Rebooting the project

I haven’t shot a vagina portrait in years.

vaginaverite.com hasn’t been been updated with a vagina story, or notice of an upcoming exhibition since 2013.

And, until a few months, ago, I had barely glanced at the 6-foot 3-inch compilation of eight vagina portraits arranged in a column one above the other, in custom-made black metal frame, leaning against a wall in my apartment. Unbelievable.

There was a time, years in fact, when there were sixty vagina portraits, hung in five rows of twelve, on the wall above the couch in my living room. Eventually, for the last open-house exhibition, I found a way to fit 93 individually-framed vagina portraits on walls in my living room. So, not being surprised by them was fine for me. Not noticing how amazing and beautiful they were —that’s what needs to be called out.

And, then one day, I leaned back in my chair and stretched, taking an actual break from my laptop, and I saw them.

I made this piece back in 2004 for the “Love Your Tree” photography exhibition at ABC Carpet, that celebrated the debut of Eve Ensler’s play The Good Body. At the time, I named it “Spire”, and today, I’m renaming it “Column” which is what I always called it in my head.

The “Column” is one of the most interesting and beautiful things you will ever see. 

In that instant, it became clear to me that I did not do the project justice.

The printed book is great. It’s the only way to see vagina vérité at the moment. I brought it with me to World Domination Summit 2018 this weekend and shared it with a few women. They all thought it was meaningful, needed —amazing to see how we really are so different.

But it is not anywhere near as good as the Column.

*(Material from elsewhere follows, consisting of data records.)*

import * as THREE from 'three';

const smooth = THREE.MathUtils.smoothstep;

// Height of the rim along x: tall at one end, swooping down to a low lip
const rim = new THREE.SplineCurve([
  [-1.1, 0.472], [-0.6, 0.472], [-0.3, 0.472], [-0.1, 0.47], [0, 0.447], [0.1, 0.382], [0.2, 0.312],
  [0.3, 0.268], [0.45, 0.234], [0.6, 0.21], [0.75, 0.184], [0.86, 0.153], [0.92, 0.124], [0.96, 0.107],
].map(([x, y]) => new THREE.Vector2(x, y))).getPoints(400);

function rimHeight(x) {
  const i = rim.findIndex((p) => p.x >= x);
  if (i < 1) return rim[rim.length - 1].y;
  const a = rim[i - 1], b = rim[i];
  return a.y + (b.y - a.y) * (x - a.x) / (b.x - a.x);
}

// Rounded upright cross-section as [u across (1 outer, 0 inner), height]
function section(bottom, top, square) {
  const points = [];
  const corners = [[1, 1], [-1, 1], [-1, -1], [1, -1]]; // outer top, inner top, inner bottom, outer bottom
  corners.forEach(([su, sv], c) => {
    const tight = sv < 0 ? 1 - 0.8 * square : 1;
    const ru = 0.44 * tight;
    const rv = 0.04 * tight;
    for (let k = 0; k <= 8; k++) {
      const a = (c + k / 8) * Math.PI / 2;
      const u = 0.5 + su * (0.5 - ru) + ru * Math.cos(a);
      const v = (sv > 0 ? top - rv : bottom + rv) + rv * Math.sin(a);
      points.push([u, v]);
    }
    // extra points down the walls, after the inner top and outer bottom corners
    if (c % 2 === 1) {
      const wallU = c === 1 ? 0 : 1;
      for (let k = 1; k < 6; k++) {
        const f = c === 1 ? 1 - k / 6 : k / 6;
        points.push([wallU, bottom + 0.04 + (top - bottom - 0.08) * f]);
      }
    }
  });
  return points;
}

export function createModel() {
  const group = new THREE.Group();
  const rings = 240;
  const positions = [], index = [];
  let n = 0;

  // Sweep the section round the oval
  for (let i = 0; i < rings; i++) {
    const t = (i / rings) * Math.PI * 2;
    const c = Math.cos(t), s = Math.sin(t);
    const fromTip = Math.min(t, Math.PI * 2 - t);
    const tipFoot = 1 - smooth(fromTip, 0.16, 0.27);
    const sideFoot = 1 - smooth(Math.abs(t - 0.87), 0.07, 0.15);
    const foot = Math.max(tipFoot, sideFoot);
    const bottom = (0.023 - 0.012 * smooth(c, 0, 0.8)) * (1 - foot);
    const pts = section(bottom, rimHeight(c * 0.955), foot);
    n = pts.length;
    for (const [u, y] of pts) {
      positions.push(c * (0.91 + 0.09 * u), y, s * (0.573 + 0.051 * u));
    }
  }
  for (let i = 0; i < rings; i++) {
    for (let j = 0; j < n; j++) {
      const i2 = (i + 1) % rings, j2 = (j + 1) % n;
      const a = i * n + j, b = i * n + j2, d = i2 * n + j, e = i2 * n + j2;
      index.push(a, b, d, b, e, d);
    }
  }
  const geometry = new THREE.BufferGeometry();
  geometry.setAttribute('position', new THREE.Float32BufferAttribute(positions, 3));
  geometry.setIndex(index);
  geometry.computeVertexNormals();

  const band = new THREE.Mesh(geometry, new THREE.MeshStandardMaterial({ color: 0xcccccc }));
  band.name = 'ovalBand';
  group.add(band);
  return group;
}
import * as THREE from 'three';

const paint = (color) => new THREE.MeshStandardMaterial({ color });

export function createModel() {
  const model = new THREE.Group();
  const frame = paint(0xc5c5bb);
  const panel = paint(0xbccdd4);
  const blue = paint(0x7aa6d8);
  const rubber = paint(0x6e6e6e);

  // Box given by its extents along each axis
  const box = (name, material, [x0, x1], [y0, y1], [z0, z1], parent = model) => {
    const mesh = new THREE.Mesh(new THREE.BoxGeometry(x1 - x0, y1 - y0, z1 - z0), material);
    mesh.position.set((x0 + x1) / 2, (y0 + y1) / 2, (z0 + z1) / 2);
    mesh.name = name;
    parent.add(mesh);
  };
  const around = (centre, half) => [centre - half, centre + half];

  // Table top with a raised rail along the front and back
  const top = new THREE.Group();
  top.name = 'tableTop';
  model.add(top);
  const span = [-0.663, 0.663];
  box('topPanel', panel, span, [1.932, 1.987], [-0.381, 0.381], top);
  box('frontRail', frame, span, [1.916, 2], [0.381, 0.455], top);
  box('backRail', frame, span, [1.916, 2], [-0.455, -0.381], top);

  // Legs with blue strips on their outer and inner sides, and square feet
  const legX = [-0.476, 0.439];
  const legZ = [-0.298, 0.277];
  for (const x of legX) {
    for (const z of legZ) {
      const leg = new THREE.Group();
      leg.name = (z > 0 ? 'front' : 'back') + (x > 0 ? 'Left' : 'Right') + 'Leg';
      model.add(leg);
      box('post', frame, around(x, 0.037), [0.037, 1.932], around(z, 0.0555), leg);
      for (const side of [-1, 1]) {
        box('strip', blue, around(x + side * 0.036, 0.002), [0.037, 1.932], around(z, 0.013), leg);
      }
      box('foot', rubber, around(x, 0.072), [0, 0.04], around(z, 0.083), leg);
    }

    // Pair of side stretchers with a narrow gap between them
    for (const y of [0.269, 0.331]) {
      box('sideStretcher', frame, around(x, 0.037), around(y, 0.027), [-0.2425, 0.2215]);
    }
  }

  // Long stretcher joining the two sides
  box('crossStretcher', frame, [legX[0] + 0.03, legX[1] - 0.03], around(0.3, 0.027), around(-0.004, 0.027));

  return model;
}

For one thing, as a print-on-demand book, it’s too expensive for most of us, and that’s a deal-breaker right there.

So it’s time, to get back to work, and the get this done, as originally intended, and publish the book and share this project widely, so that women can see ourselves for ourselves.

I’ve got a pretty good idea of what I need to do to make that happen. How to get going anyway. For sure there will be more than one fork in the road.

Making the announcement here on vaginaverite.com and re-introducing yOur stories. Getting onstage at WDS2018, and telling the story of the project to 1000 people. Restarting the salon series and generally re-engaging with the community to co-create what this work is about…these are my first steps, and this time I won’t stop until we get there. See what you think. I’d love to hear about it.

Feel free to ask questions and share ideas any time.

—Alex

How it started

One day, out of the blue, a friend of mine asked me if I liked the way my vagina looked. We were meeting for drinks after work, and on hello, before my butt hit the bar stool, she asked me: Do you like the way your vagina looks? I think this was sometime in August of 2000.

Even before I answered, I already knew that she thought there was something wrong with hers. That it wasn’t the way it was supposed to be. And, that there was nothing I could say, as her friend, who would, of course, always be reassuring –that would convince here that she was normal.

Maddening. This just made me so mad.

So, I decided, or the moment, her question, decided for me: that if there wasn’t already one out there, that I would shoot a book. The reference we women, my friend, deserved. I drew the shot I wanted to see on a post-it, and told her that the title of the book would be vagina vérité, like cinéma vérité: French for documentary film. I knew exactly how the book should be, what the answer to her question was.

And, while I didn’t have a clue how I would do it, I was all in: the unabashed exploration of the plain, ordinary, mysterious matter of vaginas.

10 years, 111 v-portraits.